  1. Hong, OiSaeng
  2. Ronis, David L.
  3. Antonakos, Cathy L.


Background: A valid assessment of hearing status is important to detect hearing loss early and prevent further loss in noise-exposed individuals or older adults. Self-report is used widely in research and is often the only possible measure to evaluate hearing ability.


Objectives: The aims of this study were to establish the level of validity of self-rated hearing by comparing it with the results of audiograms and to examine correlations and changes in self-rated and measured hearing status over time.


Methods: Survey and audiogram data collected from 403 construction workers at two different time points (Years 1 and 2) were used in the hearing protection intervention study.
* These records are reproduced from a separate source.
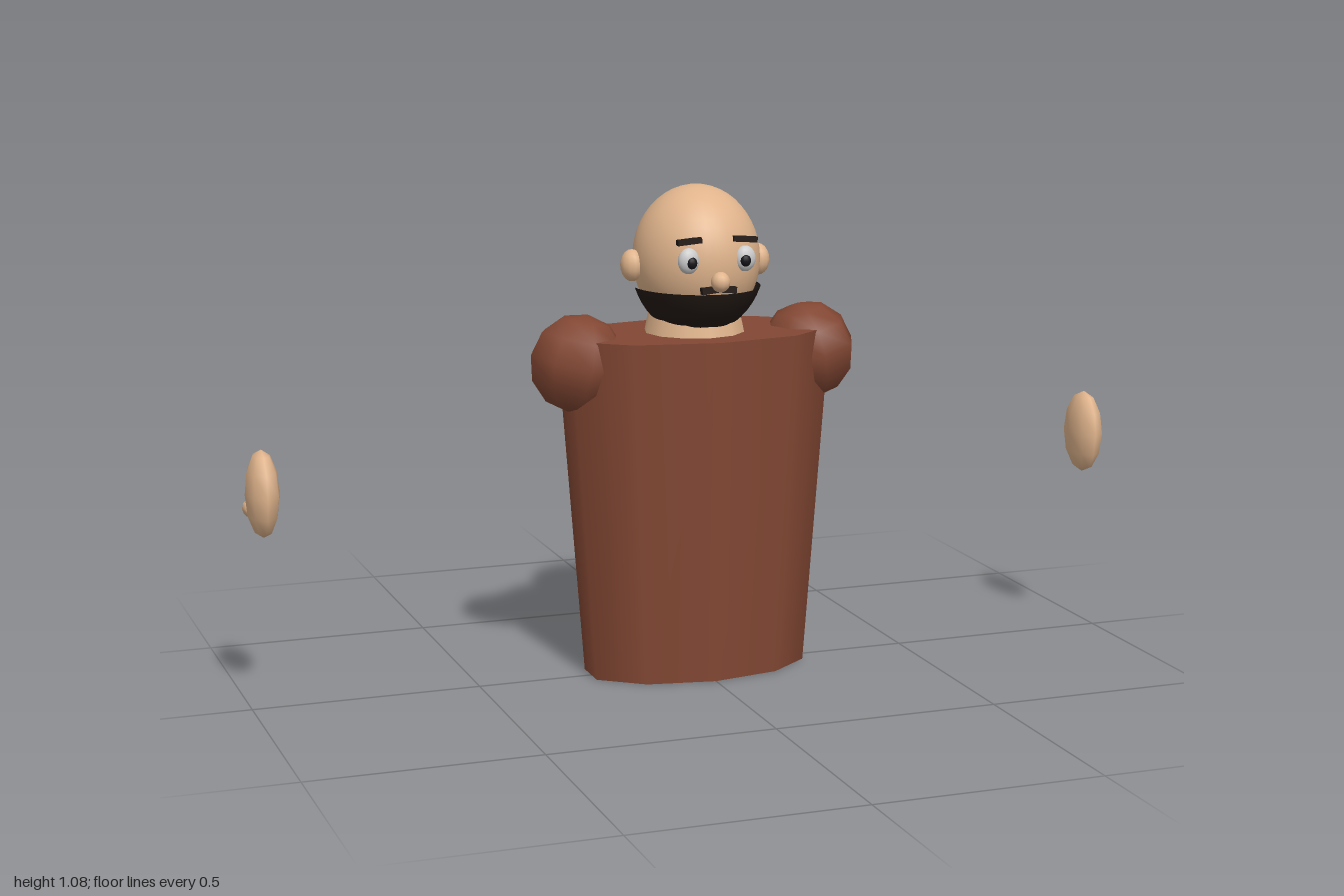
import * as THREE from 'three';

const paint = (color, side = THREE.FrontSide) => new THREE.MeshStandardMaterial({ color, side });

export function createModel() {
  const model = new THREE.Group();
  const cloth = paint(0x824733), skin = paint(0xe0b48c), hair = paint(0x231a15, THREE.DoubleSide);
  const white = paint(0xf2f2f2), dark = paint(0x15151a);

  const add = (name, geometry, material, x, y, z, rotZ = 0) => {
    const mesh = new THREE.Mesh(geometry, material);
    mesh.name = name;
    mesh.position.set(x, y, z);
    mesh.rotation.z = rotZ;
    model.add(mesh);
    return mesh;
  };
  const ellipsoid = (rx, ry, rz, w = 16, h = 12) => new THREE.SphereGeometry(1, w, h).scale(rx, ry, rz);

  // Torso: ten-sided tapered barrel, wider than deep
  add('torso', new THREE.CylinderGeometry(0.175, 0.1425, 0.76, 10).scale(1.8, 1, 1), cloth, 0, 0.38, -0.004);
  add('neck', new THREE.CylinderGeometry(0.092, 0.115, 0.11, 12), skin, 0, 0.795, -0.004);

  // Head
  add('head', ellipsoid(0.138, 0.16, 0.147, 32, 24), skin, 0, 0.923, 0.008);
  add('nose', ellipsoid(0.021, 0.022, 0.021, 12, 10), skin, 0, 0.89, 0.162);

  // Beard: lower front quarter of a slightly larger shell
  const cut = Math.acos(-0.06 / 0.17);
  const beard = new THREE.SphereGeometry(1, 24, 10, 0, Math.PI, cut, Math.PI - cut).scale(0.149, 0.17, 0.17);
  add('beard', beard, hair, 0, 0.923, 0.004);

  for (const s of [-1, 1]) {
    const side = s > 0 ? 'left' : 'right';

    // Face details
    add(side + 'Ear', ellipsoid(0.025, 0.035, 0.029, 12, 10), skin, s * 0.146, 0.912, 0.003);
    add(side + 'Eye', ellipsoid(0.024, 0.028, 0.017), white, s * 0.064, 0.935, 0.139);
    add(side + 'Pupil', ellipsoid(0.012, 0.013, 0.009, 12, 8), dark, s * 0.061, 0.932, 0.152);
    add(side + 'Brow', new THREE.BoxGeometry(0.054, 0.012, 0.015), hair, s * 0.063, 0.977, 0.14, s * -0.08);
    add(side + 'Moustache', new THREE.BoxGeometry(0.04, 0.014, 0.016), hair, s * 0.019, 0.872, 0.15, s * -0.1);

    // Shoulder ball, tilted outwards
    add(side + 'Shoulder', ellipsoid(0.108, 0.108, 0.108, 8, 6), cloth, s * 0.268, 0.703, -0.004, s * 0.22);

    // Floating hand with thumb
    add(side + 'Hand', ellipsoid(0.037, 0.095, 0.064, 8, 6), skin, s * 0.963, 0.467, -0.005);
    add(side + 'Thumb', ellipsoid(0.022, 0.022, 0.022, 8, 6), skin, s * 0.974, 0.425, -0.064);
  }
  return model;
}
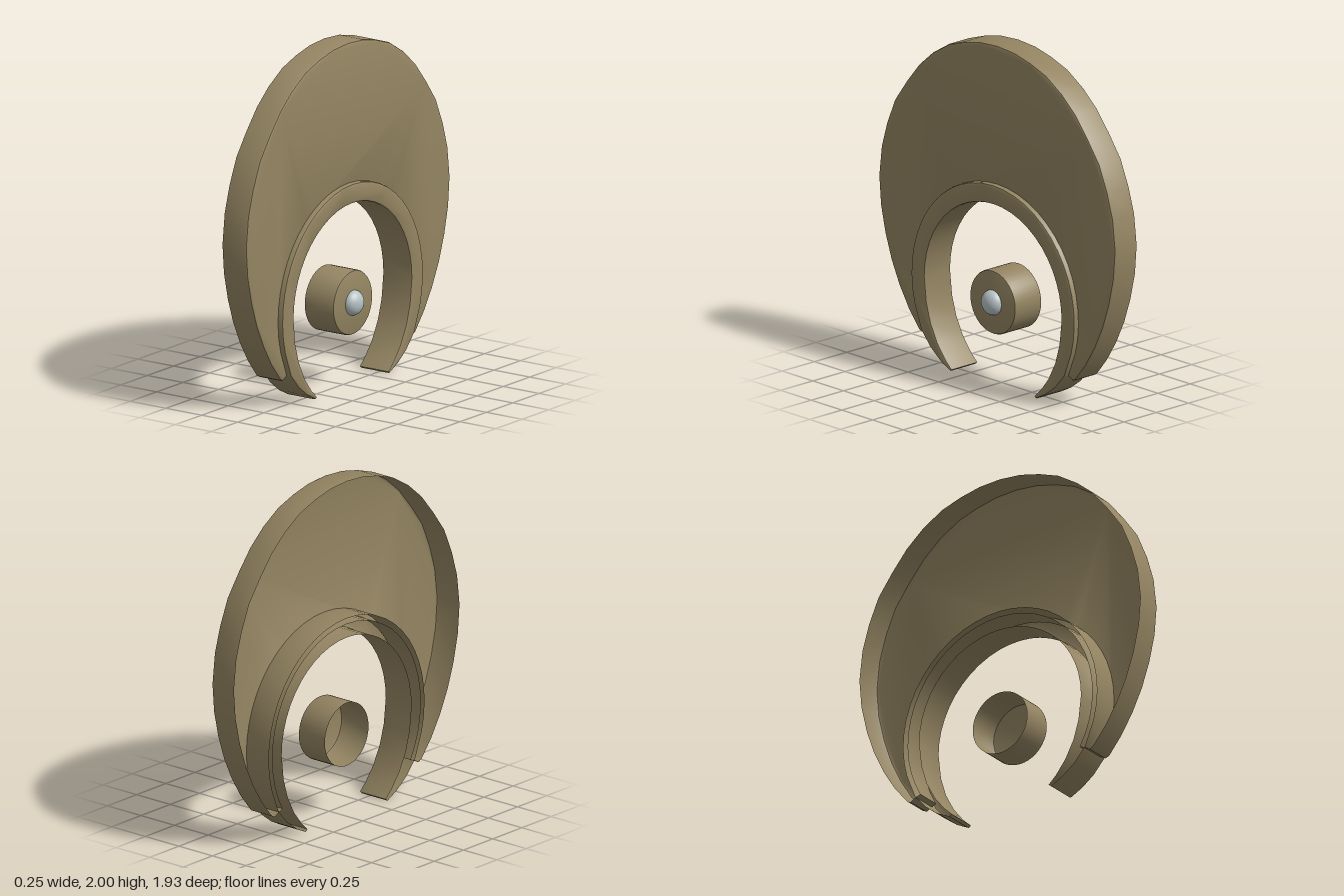
import * as THREE from 'three';
import { toCreasedNormals } from 'three/addons/utils/BufferGeometryUtils.js';

const BACK = -0.13;

// Half outline (x >= 0, first and last points on the axis) mirrored to a closed counter-clockwise loop
function mirrorOutline(half) {
  const pts = half.map(([x, y]) => new THREE.Vector2(x, y));
  const other = pts.slice(1, -1).reverse().map((p) => new THREE.Vector2(-p.x, p.y));
  const loop = pts.concat(other);
  return THREE.ShapeUtils.area(loop) < 0 ? loop.reverse() : loop;
}

// Loop moved inwards by d, with a limited mitre at sharp tips
function inset(loop, d) {
  const n = loop.length;
  return loop.map((p, i) => {
    const a = p.clone().sub(loop[(i + n - 1) % n]).normalize();
    const b = loop[(i + 1) % n].clone().sub(p).normalize();
    const m = new THREE.Vector2(-a.y - b.y, a.x + b.x).normalize();
    const k = d / Math.max(0.7, m.dot(new THREE.Vector2(-a.y, a.x)));
    return p.clone().addScaledVector(m, k);
  });
}

// Hollow pressed shell: side wall, rounded front edge, front face, open back
function shell(loop, front, bevel) {
  const n = loop.length, pos = [], idx = [];
  const rings = [[0, BACK], [0, front - bevel], [0.3 * bevel, front - 0.3 * bevel], [bevel, front]];
  for (const [d, z] of rings) for (const p of inset(loop, d)) pos.push(p.x, p.y, z);
  for (let r = 0; r < rings.length - 1; r++) {
    for (let i = 0; i < n; i++) {
      const j = (i + 1) % n, a = r * n + i, b = r * n + j;
      idx.push(a, b, b + n, a, b + n, a + n);
    }
  }
  const top = (rings.length - 1) * n;
  for (const f of THREE.ShapeUtils.triangulateShape(inset(loop, bevel), [])) {
    idx.push(top + f[0], top + f[1], top + f[2]);
  }
  const g = new THREE.BufferGeometry();
  g.setAttribute('position', new THREE.Float32BufferAttribute(pos, 3));
  g.setIndex(idx);
  return toCreasedNormals(g, 0.5).rotateY(Math.PI / 2);
}

// Points on an arc round (0, cy), angles measured from straight up
function arc(r, cy, from, to, steps) {
  return Array.from({ length: steps + 1 }, (_, i) => {
    const t = from + ((to - from) * i) / steps;
    return [r * Math.sin(t), cy + r * Math.cos(t)];
  });
}

export function createModel() {
  const group = new THREE.Group();
  const bronze = new THREE.MeshStandardMaterial({ color: 0x948562, side: THREE.DoubleSide });
  bronze.name = 'bronze';
  const silver = new THREE.MeshStandardMaterial({ color: 0xb6c2c4, side: THREE.DoubleSide });
  silver.name = 'silver';

  const add = (name, geometry, material) => {
    const mesh = new THREE.Mesh(geometry, material);
    mesh.name = name;
    group.add(mesh);
    return mesh;
  };

  // Large crescent plate; its inner edge is tucked inside the ring
  const plate = mirrorOutline([
    [0, 2], [0.14, 1.99], [0.27, 1.96], [0.4, 1.915], [0.53, 1.835], [0.64, 1.74],
    [0.74, 1.62], [0.835, 1.49], [0.9, 1.34], [0.945, 1.19], [0.966, 1.01], [0.952, 0.84],
    [0.915, 0.68], [0.865, 0.535], [0.8, 0.4], [0.725, 0.28], [0.64, 0.175], [0.615, 0.163],
    [0.585, 0.18], ...arc(0.635, 0.515, 2.1, 0, 16),
  ]);
  add('crescentPlate', shell(plate, 0.037, 0.014), bronze);

  // Raised crescent ring, tapering to two points at the bottom
  const ring = mirrorOutline([
    ...arc(0.667, 0.517, 0, 1.85, 14),
    [0.585, 0.19], [0.51, 0.105], [0.43, 0.045], [0.35, 0.004], [0.335, 0.016],
    [0.385, 0.063], [0.45, 0.145], [0.505, 0.25], [0.54, 0.365],
    ...arc(0.557, 0.513, Math.PI / 2, 0, 12),
  ]);
  add('crescentRing', shell(ring, 0.07, 0.012), bronze);

  // Round hub, open at the back
  const hub = new THREE.LatheGeometry([
    [0.187, BACK], [0.187, 0.058], [0.183, 0.067], [0.175, 0.07], [0, 0.07],
  ].map(([r, y]) => new THREE.Vector2(r, y)), 40);
  const hubMesh = add('hub', toCreasedNormals(hub, 0.6).rotateZ(-Math.PI / 2), bronze);
  hubMesh.position.y = 0.492;

  // Domed stud on the hub
  const dome = new THREE.SphereGeometry(0.073, 28, 10, 0, Math.PI * 2, 0, Math.PI / 2);
  const stud = add('stud', dome.scale(1, 0.75, 1).rotateZ(-Math.PI / 2), silver);
  stud.position.set(0.07, 0.492, 0);

  return group;
}
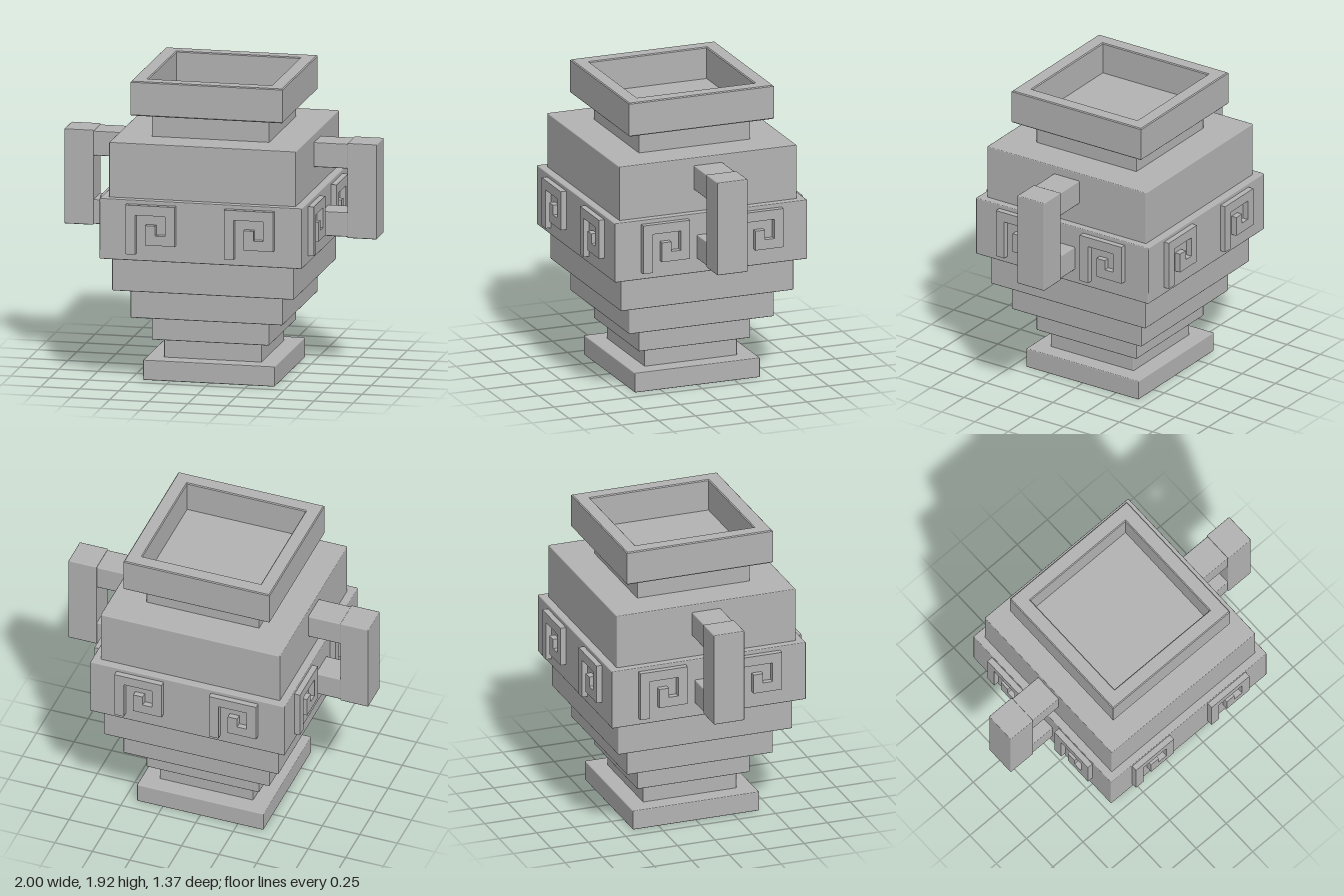
import * as THREE from 'three';
import { RoundedBoxGeometry } from 'three/addons/geometries/RoundedBoxGeometry.js';

export function createModel() {
  const model = new THREE.Group();
  model.name = 'squareVase';
  const stone = new THREE.MeshStandardMaterial({ color: 0xb2b2b2 });
  stone.name = 'grey stone';

  const add = (name, geometry, parent = model) => {
    const mesh = new THREE.Mesh(geometry, stone);
    mesh.name = name;
    parent.add(mesh);
    return mesh;
  };

  // Box with finely bevelled edges, given by its extents
  const block = (name, [x0, x1], [y0, y1], [z0, z1], parent) => {
    const geometry = new RoundedBoxGeometry(x1 - x0, y1 - y0, z1 - z0, 1, 0.006);
    geometry.translate((x0 + x1) / 2, (y0 + y1) / 2, (z0 + z1) / 2);
    return add(name, geometry, parent);
  };

  // Stepped body: name, half width, bottom, top
  const tiers = [
    ['foot', 0.422, 0, 0.128],
    ['stem', 0.312, 0.122, 0.256],
    ['lowerTier', 0.376, 0.25, 0.416],
    ['middleTier', 0.487, 0.41, 0.606],
    ['upperTier', 0.582, 0.6, 0.82],
    ['frieze', 0.648, 0.815, 1.202],
    ['shoulder', 0.598, 1.195, 1.552],
    ['neck', 0.376, 1.545, 1.712],
  ];
  for (const [name, r, y0, y1] of tiers) block(name, [-r, r], [y0, y1], [-r, r]);

  // Hollow square rim and the floor inside it
  const square = (Type, r) => new Type().moveTo(-r, -r).lineTo(r, -r).lineTo(r, r).lineTo(-r, r).closePath();
  const rimShape = square(THREE.Shape, 0.487);
  rimShape.holes.push(square(THREE.Path, 0.395));
  const rim = new THREE.ExtrudeGeometry(rimShape, {
    depth: 0.208, bevelEnabled: true, bevelThickness: 0.006, bevelSize: 0.006,
    bevelOffset: -0.006, bevelSegments: 1,
  });
  rim.rotateX(-Math.PI / 2).translate(0, 1.709, 0);
  add('rim', rim);
  add('rimFloor', new THREE.BoxGeometry(0.82, 0.012, 0.82).translate(0, 1.711, 0));

  // Handles on both sides
  for (const side of [1, -1]) {
    const handle = new THREE.Group();
    handle.name = side > 0 ? 'leftHandle' : 'rightHandle';
    block('handlePost', [0.812, 1], [0.9, 1.507], [-0.102, 0.102], handle);
    block('handleUpperBar', [0.58, 0.82], [1.343, 1.5], [-0.096, 0.096], handle);
    block('handleLowerBar', [0.63, 0.82], [0.906, 1.062], [-0.096, 0.096], handle);
    handle.rotation.y = side > 0 ? 0 : Math.PI;
    model.add(handle);
  }

  // Raised key pattern on a five by five grid, two to each face
  const unit = 0.063;
  const path = [[0, 0], [0, 5], [1, 5], [1, 1], [4, 1], [4, 3], [3, 3], [3, 2], [2, 2], [2, 4], [5, 4], [5, 0]];
  const keyShape = new THREE.Shape(path.map(([u, v]) => new THREE.Vector2((u - 2.5) * unit, (2.5 - v) * unit)));
  const key = new THREE.ExtrudeGeometry(keyShape, { depth: 0.045, bevelEnabled: false });
  ['front', 'left', 'back', 'right'].forEach((face, i) => {
    const keys = new THREE.Group();
    keys.name = face + 'Keys';
    for (const x of [-0.315, 0.315]) add('keyPattern', key, keys).position.set(x, 1.019, 0.64);
    keys.rotation.y = i * Math.PI / 2;
    model.add(keys);
  });

  return model;
}
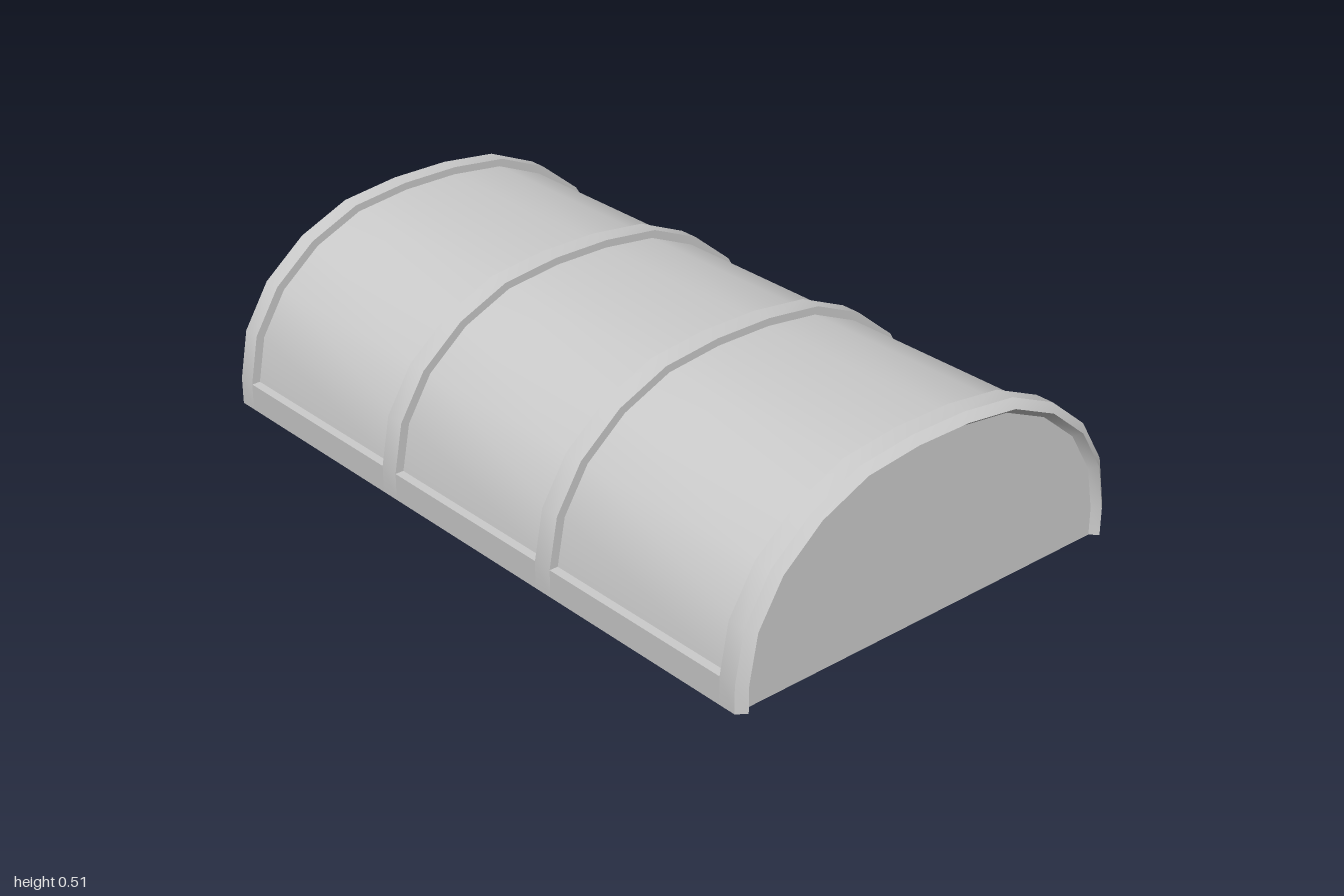
import * as THREE from 'three';
import { toCreasedNormals } from 'three/addons/utils/BufferGeometryUtils.js';

// Half of the barrel arch, from the base up to the crown
const HALF = [[0.615, 0], [0.615, 0.075], [0.59, 0.21], [0.515, 0.332],
  [0.395, 0.43], [0.25, 0.493], [0.085, 0.513]];
const ARCH = [...HALF, ...HALF.map(([x, y]) => [-x, y]).reverse()];
const FRAME = 0.96;  // inside of the frame, outside of the panels
const INNER = 0.927; // inside of the panels
const RAIL = 0.075;  // height of the base rails

const material = new THREE.MeshStandardMaterial({ color: 0xcccccc });

// Arch point scaled inwards; the straight base keeps its height
const archPoint = ([x, y], s) => [x * s, y > RAIL ? y * s : y];

// Sweeps a closed convex section of [scale, z] pairs over the arch
function sweep(path, section) {
  const pos = [];
  const n = section.length;
  const last = path.length - 1;
  const v = (i, j) => {
    const [s, z] = section[j % n];
    return [...archPoint(path[i], s), z];
  };
  for (let i = 0; i < last; i++) {
    for (let j = 0; j < n; j++) {
      const a = v(i, j), b = v(i + 1, j), c = v(i + 1, j + 1), d = v(i, j + 1);
      pos.push(...a, ...b, ...c, ...a, ...c, ...d);
    }
  }
  for (let j = 1; j < n - 1; j++) {
    pos.push(...v(0, 0), ...v(0, j), ...v(0, j + 1));
    pos.push(...v(last, 0), ...v(last, j + 1), ...v(last, j));
  }
  const geometry = new THREE.BufferGeometry();
  geometry.setAttribute('position', new THREE.Float32BufferAttribute(pos, 3));
  return toCreasedNormals(geometry, 0.6);
}

const band = (inner, outer, z0, z1) => [[outer, z0], [outer, z1], [inner, z1], [inner, z0]];

export function createModel() {
  const group = new THREE.Group();
  const add = (name, geometry, parent = group) => {
    const mesh = new THREE.Mesh(geometry, material);
    mesh.name = name;
    parent.add(mesh);
    return mesh;
  };

  // Bevelled end arches with a recessed flat wall
  const endSection = [[1, 0.93], [1, 0.98], [FRAME, 1], [0.93, 0.98], [0.93, 0.955], [FRAME, 0.93]];
  const wallShape = new THREE.Shape(ARCH.map(p => new THREE.Vector2(...archPoint(p, 0.93))));
  for (const [name, turn] of [['front', 0], ['back', Math.PI]]) {
    const end = new THREE.Group();
    end.name = name + 'End';
    end.rotation.y = turn;
    add(name + 'Arch', sweep(ARCH, endSection), end);
    const wall = new THREE.ExtrudeGeometry(wallShape, { depth: 0.025, bevelEnabled: false });
    add(name + 'Wall', wall.translate(0, 0, 0.955), end);
    group.add(end);
  }

  // Two middle ribs
  for (const z of [-0.335, 0.28]) add('rib', sweep(ARCH, band(FRAME, 1, z, z + 0.055)));

  // Three bays: a curved panel between two base rails
  const panelPath = ARCH.slice(1, -1);
  const thickness = 0.615 * (1 - FRAME);
  for (const [z0, z1] of [[-0.93, -0.335], [-0.28, 0.28], [0.335, 0.93]]) {
    add('panel', sweep(panelPath, band(INNER, FRAME, z0, z1)));
    for (const side of [-1, 1]) {
      const rail = add('baseRail', new THREE.BoxGeometry(thickness, RAIL, z1 - z0));
      rail.position.set(side * (0.615 - thickness / 2), RAIL / 2, (z0 + z1) / 2);
    }
  }
  return group;
}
Self-rated hearing was assessed on a 5-point rating scale using a single question ("How do you rate your hearing?"). Hearing was measured via audiograms conducted at frequencies 0.5 through 8 kHz. Three pure-tone threshold average (PTA) indicators, PTA 0.5-2 kHz, PTA 0.5-3 kHz, and PTA 4-6 kHz, of the worse ear were used and compared with self-ratings at two time points.


Results: Percentage of agreement between the self-rated and measured hearing was lowest in PTA 4-6 kHz and highest in PTA 0.5-3 kHz for both years. Cohen's kappas showed fair to moderate (.25-.45) agreement. Sensitivity was higher (.82-.89) in the speech frequencies and lower (.51-.55) at higher frequencies. Specificity was better at higher frequencies than at lower frequencies (.83-.89 vs .68-.74). Although there was no appreciable change in self-rated hearing and limited change in measured hearing on all 3 indicators from Years 1 to 2, correlations between self-rated and measured hearing were higher in Year 2.


Discussion: A single-item question about an individual's hearing ability is moderately useful and valid to assess hearing loss and can be recommended for a population-based study only if audiograms are not available, but self-report hearing screening should not be considered an adequate substitute for the standardized audiometric test. Providing audiograms and feedback on the results apparently enhanced individuals' ability to judge their hearing status.